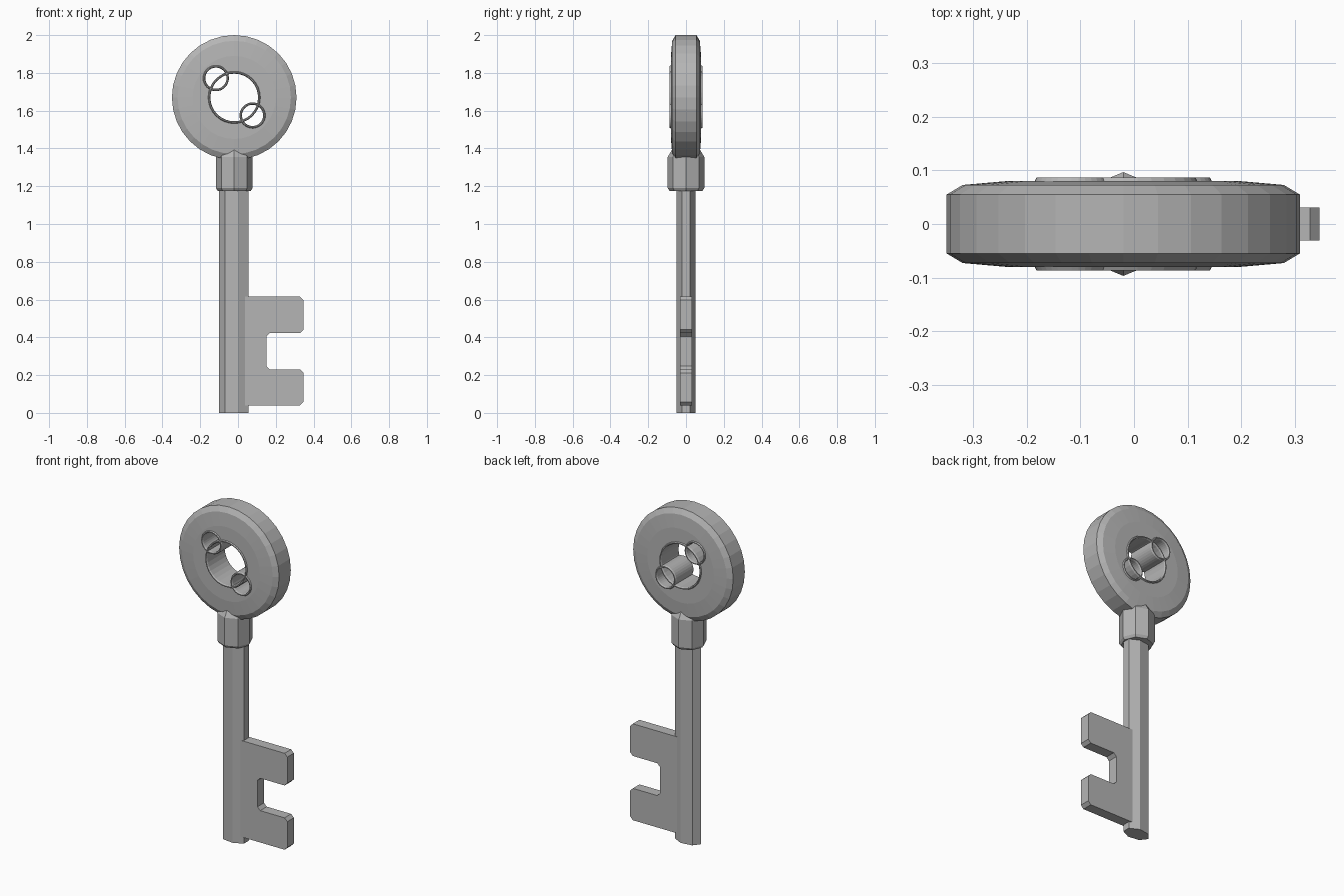
import bpy, bmesh, math
from mathutils import Vector

if "Cube" in bpy.data.objects:
    bpy.data.objects.remove(bpy.data.objects["Cube"])

CX, CZ = -0.02, 1.67           # bow centre
HOLES = [("centre", CX, CZ, 0.139), ("upper", -0.117, 1.772, 0.069), ("lower", 0.077, 1.575, 0.069)]

# Dark grey metal
metal = bpy.data.materials.new("dark_grey")
metal.diffuse_color = (0.46, 0.46, 0.46, 1)
metal.use_nodes = True
metal.node_tree.nodes["Principled BSDF"].inputs["Base Color"].default_value = metal.diffuse_color


def make(name, bm):
    bmesh.ops.recalc_face_normals(bm, faces=bm.faces)
    me = bpy.data.meshes.new(name)
    bm.to_mesh(me)
    bm.free()
    me.materials.append(metal)
    ob = bpy.data.objects.new(name, me)
    bpy.context.collection.objects.link(ob)
    return ob


def lathe(name, profile, n, centre, axis="Z", flat=1.0, closed=False):
    """Stack n-sided rings of (radius, offset) along an axis; closed joins last ring to first."""
    bm = bmesh.new()
    rings = []
    for r, h in profile:
        ring = []
        for i in range(n):
            a = 2 * math.pi * i / n + math.pi
            u, v = r * math.cos(a), r * math.sin(a) * flat
            p = (u, v, h) if axis == "Z" else (u, h, v)
            ring.append(bm.verts.new(Vector(centre) + Vector(p)))
        rings.append(ring)
    pairs = list(zip(rings, rings[1:]))
    if closed:
        pairs.append((rings[-1], rings[0]))
    for a, b in pairs:
        for i in range(n):
            j = (i + 1) % n
            bm.faces.new((a[i], a[j], b[j], b[i]))
    if not closed:
        bm.faces.new(rings[0])
        bm.faces.new(rings[-1])
    return make(name, bm)


# Round bow with stepped chamfers
half = [(0.33, 0.055), (0.30, 0.073), (0.22, 0.080)]
profile = [(r, -y) for r, y in reversed(half)] + half
bow = lathe("bow", profile, 32, (CX, 0, CZ), "Y")

# Three overlapping through-holes, each lined with a thin tube whose lips are bevelled
for label, x, z, r in HOLES:
    cutter = lathe(label + "_hole_cutter", [(r - 0.006, -0.2), (r - 0.006, 0.2)], 32, (x, 0, z), "Y")
    cutter.hide_render = True
    cutter.hide_set(True)
    mod = bow.modifiers.new(label + "_hole", "BOOLEAN")
    mod.operation, mod.solver, mod.object = "DIFFERENCE", "EXACT", cutter
    lip = [(r, 0.079), (r - 0.004, 0.087), (r - 0.009, 0.087), (r - 0.013, 0.079)]
    lathe(label + "_hole_tube", lip + [(q, -y) for q, y in reversed(lip)], 32, (x, 0, z), "Y", closed=True)

# Octagonal collar under the bow
lathe("collar", [(0.087, 1.175), (0.097, 1.19), (0.097, 1.355), (0.075, 1.392)], 8, (CX, 0, 0))

# Seven-sided flattened shaft
lathe("shaft", [(0.082, 0), (0.082, 1.25)], 7, (-0.0185, 0, 0), flat=0.63)

# Notched bit: outline extruded through y with clipped corners
outline = [(-0.02, 0.04), (0.347, 0.04), (0.347, 0.23), (0.15, 0.23),
           (0.15, 0.423), (0.347, 0.423), (0.347, 0.615), (-0.02, 0.615)]
bm = bmesh.new()
face = bm.faces.new([bm.verts.new((x, -0.031, z)) for x, z in outline])
ext = bmesh.ops.extrude_face_region(bm, geom=[face])
bmesh.ops.translate(bm, vec=(0, 0.062, 0), verts=[g for g in ext["geom"] if isinstance(g, bmesh.types.BMVert)])
corners = [e for e in bm.edges
           if abs(e.verts[0].co.y - e.verts[1].co.y) > 0.05 and e.verts[0].co.x > 0.1]
bmesh.ops.bevel(bm, geom=corners, offset=0.018, segments=1, affect="EDGES", profile=0.5)
make("bit", bm)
********
## TASK INSTRUCTIONS
Repeat the records above verbatim, dropping the pictures.

## RESULT
import bpy, bmesh, math
from mathutils import Vector

if "Cube" in bpy.data.objects:
    bpy.data.objects.remove(bpy.data.objects["Cube"])

CX, CZ = -0.02, 1.67           # bow centre
HOLES = [("centre", CX, CZ, 0.139), ("upper", -0.117, 1.772, 0.069), ("lower", 0.077, 1.575, 0.069)]

# Dark grey metal
metal = bpy.data.materials.new("dark_grey")
metal.diffuse_color = (0.46, 0.46, 0.46, 1)
metal.use_nodes = True
metal.node_tree.nodes["Principled BSDF"].inputs["Base Color"].default_value = metal.diffuse_color


def make(name, bm):
    bmesh.ops.recalc_face_normals(bm, faces=bm.faces)
    me = bpy.data.meshes.new(name)
    bm.to_mesh(me)
    bm.free()
    me.materials.append(metal)
    ob = bpy.data.objects.new(name, me)
    bpy.context.collection.objects.link(ob)
    return ob


def lathe(name, profile, n, centre, axis="Z", flat=1.0, closed=False):
    """Stack n-sided rings of (radius, offset) along an axis; closed joins last ring to first."""
    bm = bmesh.new()
    rings = []
    for r, h in profile:
        ring = []
        for i in range(n):
            a = 2 * math.pi * i / n + math.pi
            u, v = r * math.cos(a), r * math.sin(a) * flat
            p = (u, v, h) if axis == "Z" else (u, h, v)
            ring.append(bm.verts.new(Vector(centre) + Vector(p)))
        rings.append(ring)
    pairs = list(zip(rings, rings[1:]))
    if closed:
        pairs.append((rings[-1], rings[0]))
    for a, b in pairs:
        for i in range(n):
            j = (i + 1) % n
            bm.faces.new((a[i], a[j], b[j], b[i]))
    if not closed:
        bm.faces.new(rings[0])
        bm.faces.new(rings[-1])
    return make(name, bm)


# Round bow with stepped chamfers
half = [(0.33, 0.055), (0.30, 0.073), (0.22, 0.080)]
profile = [(r, -y) for r, y in reversed(half)] + half
bow = lathe("bow", profile, 32, (CX, 0, CZ), "Y")

# Three overlapping through-holes, each lined with a thin tube whose lips are bevelled
for label, x, z, r in HOLES:
    cutter = lathe(label + "_hole_cutter", [(r - 0.006, -0.2), (r - 0.006, 0.2)], 32, (x, 0, z), "Y")
    cutter.hide_render = True
    cutter.hide_set(True)
    mod = bow.modifiers.new(label + "_hole", "BOOLEAN")
    mod.operation, mod.solver, mod.object = "DIFFERENCE", "EXACT", cutter
    lip = [(r, 0.079), (r - 0.004, 0.087), (r - 0.009, 0.087), (r - 0.013, 0.079)]
    lathe(label + "_hole_tube", lip + [(q, -y) for q, y in reversed(lip)], 32, (x, 0, z), "Y", closed=True)

# Octagonal collar under the bow
lathe("collar", [(0.087, 1.175), (0.097, 1.19), (0.097, 1.355), (0.075, 1.392)], 8, (CX, 0, 0))

# Seven-sided flattened shaft
lathe("shaft", [(0.082, 0), (0.082, 1.25)], 7, (-0.0185, 0, 0), flat=0.63)

# Notched bit: outline extruded through y with clipped corners
outline = [(-0.02, 0.04), (0.347, 0.04), (0.347, 0.23), (0.15, 0.23),
           (0.15, 0.423), (0.347, 0.423), (0.347, 0.615), (-0.02, 0.615)]
bm = bmesh.new()
face = bm.faces.new([bm.verts.new((x, -0.031, z)) for x, z in outline])
ext = bmesh.ops.extrude_face_region(bm, geom=[face])
bmesh.ops.translate(bm, vec=(0, 0.062, 0), verts=[g for g in ext["geom"] if isinstance(g, bmesh.types.BMVert)])
corners = [e for e in bm.edges
           if abs(e.verts[0].co.y - e.verts[1].co.y) > 0.05 and e.verts[0].co.x > 0.1]
bmesh.ops.bevel(bm, geom=corners, offset=0.018, segments=1, affect="EDGES", profile=0.5)
make("bit", bm)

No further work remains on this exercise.